The grape harvest is taken to Freestone’s new three-storey, gravity-advantaged winery, where head winemaker Theresa Heredia is in charge. She produces chardonnay under three labels, each with its own distinct profile, all aged in oak. Fogdog (meaning ‘a bright or clear spot in breaking fog’) is the lowest priced of the three. Hopefully a few more dollars will dim the oak influence a little and let the brilliance of the fruit shine through even more.
Chappellet Mountain Cuvee
United States (California)
cabernet sauvignon (51%), merlot (46%), malbec (1%), cabernet franc (1%), petit verdot (1%)
Chappellet Mountain Cuvee 2007
A pleasing, substantial nose of dark fruit, cedar and spice. Medium in body, a smooth, polished blending. A little tannic now, and more alcoholic (14.9%) than I like, but overall great juice with good heft that should work well with a variety of foods. Nicely focused Bordeaux blend and offering very good value for the pocketbook. $
The winery founders are Donn and Molly Chappellet, with second generation family members now in charge. Chappellet, started in 1967, was only the the second winery to establish in the Napa Valley after Prohibition, and the first Valley winery to set its sights above the Napa Valley floor. Out of range of fog, with longer, sun-filled days and a steeper contrast in day/night temperatures, Chappellet vintages went from strength to strength. It has long been seen as one of Napa’s premier wineries.

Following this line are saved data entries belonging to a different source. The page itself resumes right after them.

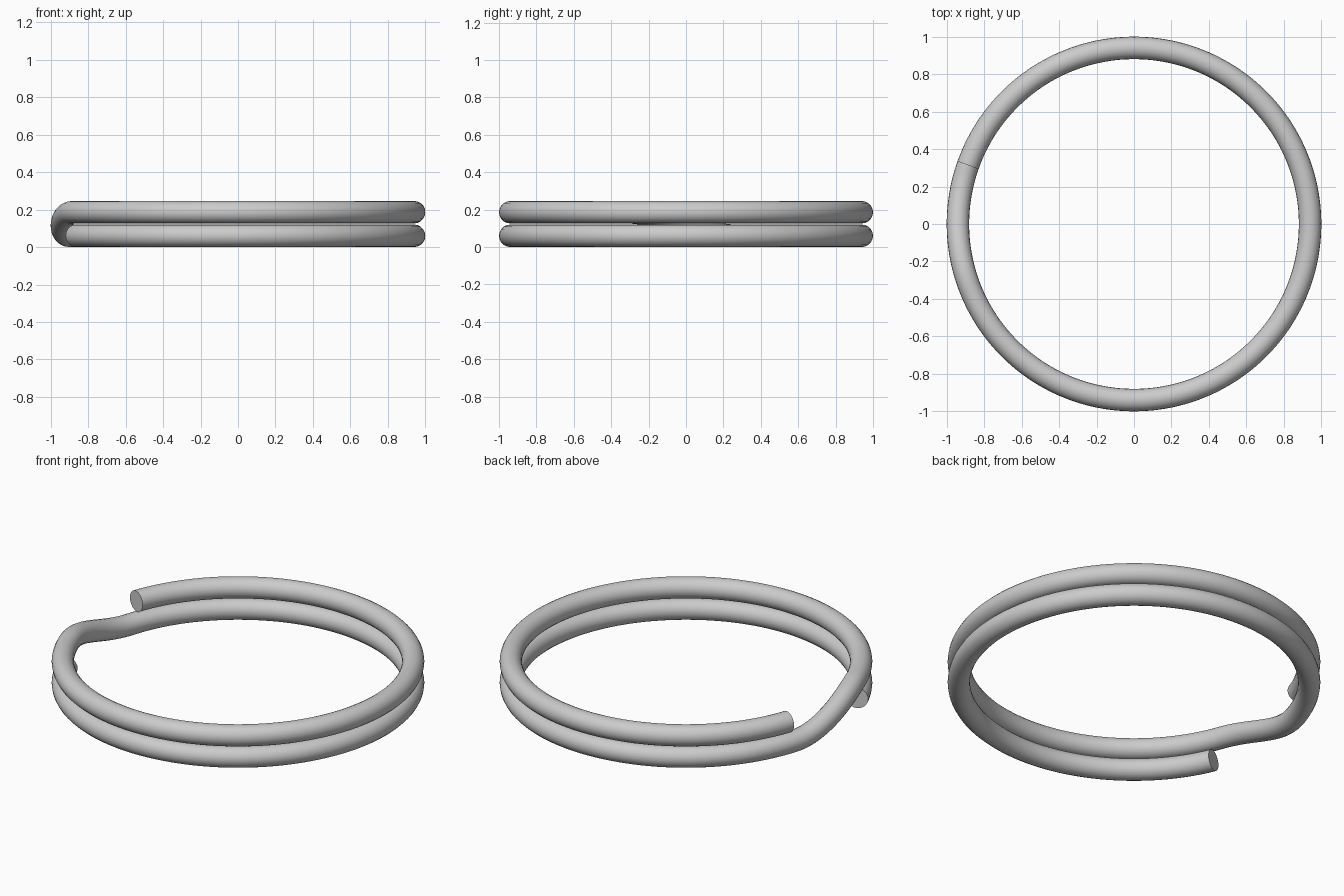
import bpy
from math import sin, cos, radians

if "Cube" in bpy.data.objects:
    bpy.data.objects.remove(bpy.data.objects["Cube"])

WIRE = 0.06            # wire radius
RADIUS = 1.0 - WIRE    # coil centre line
LOW, HIGH = WIRE, 0.186
START, END = 160.5, -517.0      # upper free end, lower free end (degrees)
CROSS_A, CROSS_B = -160.0, -197.0   # where the wire steps down between coils


def height(angle):
    t = min(max((CROSS_A - angle) / (CROSS_A - CROSS_B), 0.0), 1.0)
    return HIGH + (LOW - HIGH) * t * t * (3 - 2 * t)


# Centre line: two full-radius turns joined by a short ramp
steps = 452
curve = bpy.data.curves.new("split_ring", 'CURVE')
curve.dimensions = '3D'
curve.twist_mode = 'Z_UP'
curve.bevel_depth = WIRE
curve.bevel_resolution = 8
curve.use_fill_caps = True
path = curve.splines.new('POLY')
path.points.add(steps)
for i, p in enumerate(path.points):
    a = START + (END - START) * i / steps
    r = radians(a)
    p.co = (RADIUS * cos(r), RADIUS * sin(r), height(a), 1)

ring = bpy.data.objects.new("split_ring", curve)
bpy.context.collection.objects.link(ring)
bpy.context.view_layer.objects.active = ring
ring.select_set(True)

# Solid mesh with smooth wire and crisp cut ends
bpy.ops.object.convert(target='MESH')
bpy.ops.object.shade_smooth_by_angle(angle=radians(40))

Chappellet lies atop the renowned Prichard Hill, its vineyard elevations extending from 800 to 1800 feet above sea level. It is made up of 34 separate and distinctive blocks, the majority devoted to cabernet sauvignon. It is the varietal for which Chappellet is best known. It makes up the majority of the 25,000+ cases produced annually.

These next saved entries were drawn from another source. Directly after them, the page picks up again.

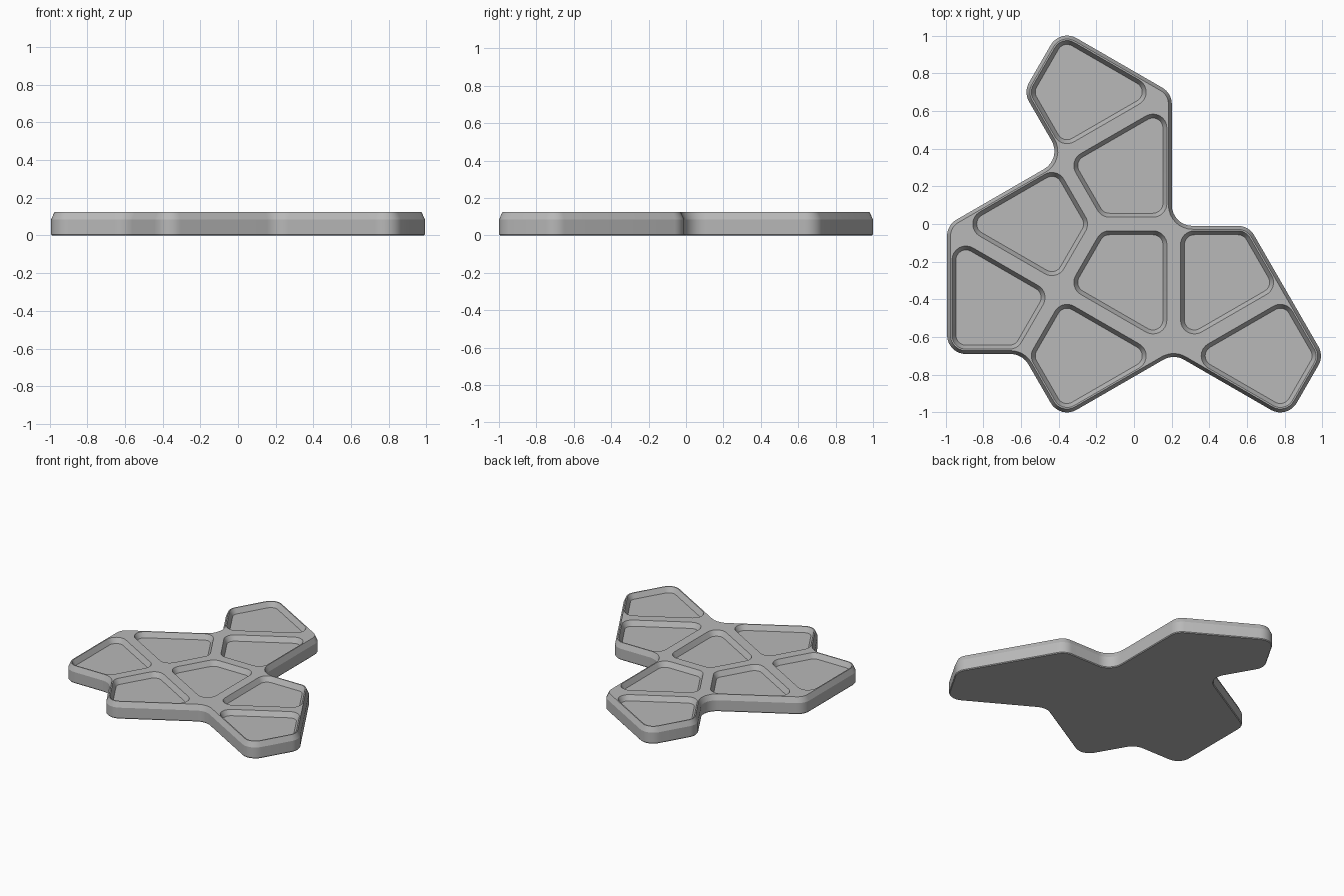
import bpy, bmesh, math
from mathutils import Vector

if "Cube" in bpy.data.objects:
    bpy.data.objects.remove(bpy.data.objects["Cube"])

LONG = 0.70                      # long side of one kite
TIP = LONG * 2 / math.sqrt(3)    # kite length along its axis
HEIGHT, DEPTH = 0.125, 0.038

# Centres of the three hexagons that share the kites
C1 = Vector((0.2106, -LONG))
C2 = Vector((0.2106, LONG))
C3 = C1 + Vector((-LONG * math.sqrt(3), LONG))


def at(c, deg, dist=LONG):
    a = math.radians(deg)
    return c + Vector((math.cos(a), math.sin(a))) * dist


def rounded(points, inset, steps=8):
    """Inset a counter-clockwise polygon and round every corner."""
    out = []
    for i, p in enumerate(points):
        d0 = (p - points[i - 1]).normalized()
        d1 = (points[(i + 1) % len(points)] - p).normalized()
        n0, n1 = Vector((-d0.y, d0.x)), Vector((-d1.y, d1.x))
        turn = math.atan2(d0.x * d1.y - d0.y * d1.x, d0.dot(d1))
        reach = 0.11 if turn > 0 else -0.10
        centre = p + (n0 + n1) * (reach / (1 + n0.dot(n1)))
        a0 = math.atan2(n0.y, n0.x)
        for k in range(steps + 1):
            a = a0 + turn * k / steps
            out.append(centre - Vector((math.cos(a), math.sin(a))) * (reach - inset))
    return out


def add_solid(bm, points, levels):
    """Stack rounded loops (inset, z) into a closed solid."""
    loops = [[bm.verts.new((q.x, q.y, z)) for q in rounded(points, inset)]
             for inset, z in levels]
    for low, high in zip(loops, loops[1:]):
        for j in range(len(low)):
            bm.faces.new((low[j - 1], low[j], high[j], high[j - 1]))
    bm.faces.new(loops[0][::-1])
    bm.faces.new(loops[-1])


def finish(bm, name):
    bmesh.ops.recalc_face_normals(bm, faces=bm.faces[:])
    mesh = bpy.data.meshes.new(name)
    bm.to_mesh(mesh)
    bm.free()
    ob = bpy.data.objects.new(name, mesh)
    bpy.context.collection.objects.link(ob)
    return ob


grey = bpy.data.materials.new("plain grey")
grey.diffuse_color = (0.48, 0.48, 0.48, 1)
grey.use_nodes = True
grey.node_tree.nodes["Principled BSDF"].inputs["Base Color"].default_value = grey.diffuse_color

# Tile body: straight wall with a chamfered top edge
outline = [C1, at(C1, 330), at(C1, 0, TIP), at(C1, 60, TIP), at(C1, 90),
           C2, at(C2, 150), at(C2, 180, TIP), at(C2, 210),
           C3, at(C3, 270), at(C3, 300, TIP), at(C1, 210)]
bm = bmesh.new()
add_solid(bm, outline, [(0.015, 0), (0.01, 0.006), (0.01, 0.085), (0.028, HEIGHT)])
tile = finish(bm, "tile_body")
tile.data.materials.append(grey)

# Eight kite pockets with sloped walls
bm = bmesh.new()
slope = 0.021 / DEPTH
kites = [(C1, 0), (C1, 60), (C1, 120), (C1, 180),
         (C2, 180), (C2, 240), (C3, 300), (C3, 0)]
for c, deg in kites:
    kite = [c, at(c, deg - 30), at(c, deg, TIP), at(c, deg + 30)]
    add_solid(bm, kite, [(0.036 + 0.021, HEIGHT - DEPTH),
                         (0.036 - slope * 0.02, HEIGHT + 0.02)])
cutter = finish(bm, "pocket_cutter")
cutter.hide_render = True
cutter.data.materials.append(grey)

# Cut the pockets
mod = tile.modifiers.new("pockets", 'BOOLEAN')
mod.operation = 'DIFFERENCE'
mod.solver = 'EXACT'
mod.object = cutter
bpy.context.view_layer.objects.active = tile
tile.select_set(True)
bpy.ops.object.modifier_apply(modifier=mod.name)
bpy.data.objects.remove(cutter)
bpy.ops.object.shade_smooth_by_angle(angle=math.radians(20))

Yet only 16% of the property is under vine, a reflection of the winery’s commitment to the health of the ecosystem. The uncultivated land surrounding the vineyards acts as a natural buffer, keeping out chemical blow-over from other properties. The Cappellets have long seen themselves as stewards of a profoundly important part of the Napa Valley, a commitment that goes back to the early 1980s. The Napa winery was one of the first to use cover crops to maintain a natural organic soil balance and to prevent soil erosion. Today its social responsibility extends to on-site composting, water conservation, solar energy, and even the construction of bird boxes in the vineyards to encourage natural predators to keep insect and rodent pests in check.
In charge of winemaking for the past two decades has been Phillip Corallo-Titus. He generally ferments and ages the vineyard blocks individually, to take complete advantage of the individual variation in soil makeup, elevation, and exposure. The blocks each have their own character in terms of vine age and cultivation, giving the talented winemaker much to work with, allowing his creative talents to fully express themselves, in good and not-so-good growing years. It is this intimate knowledge that has produced such an eye-catching blend as Mountain Cuvee. No optical illusion.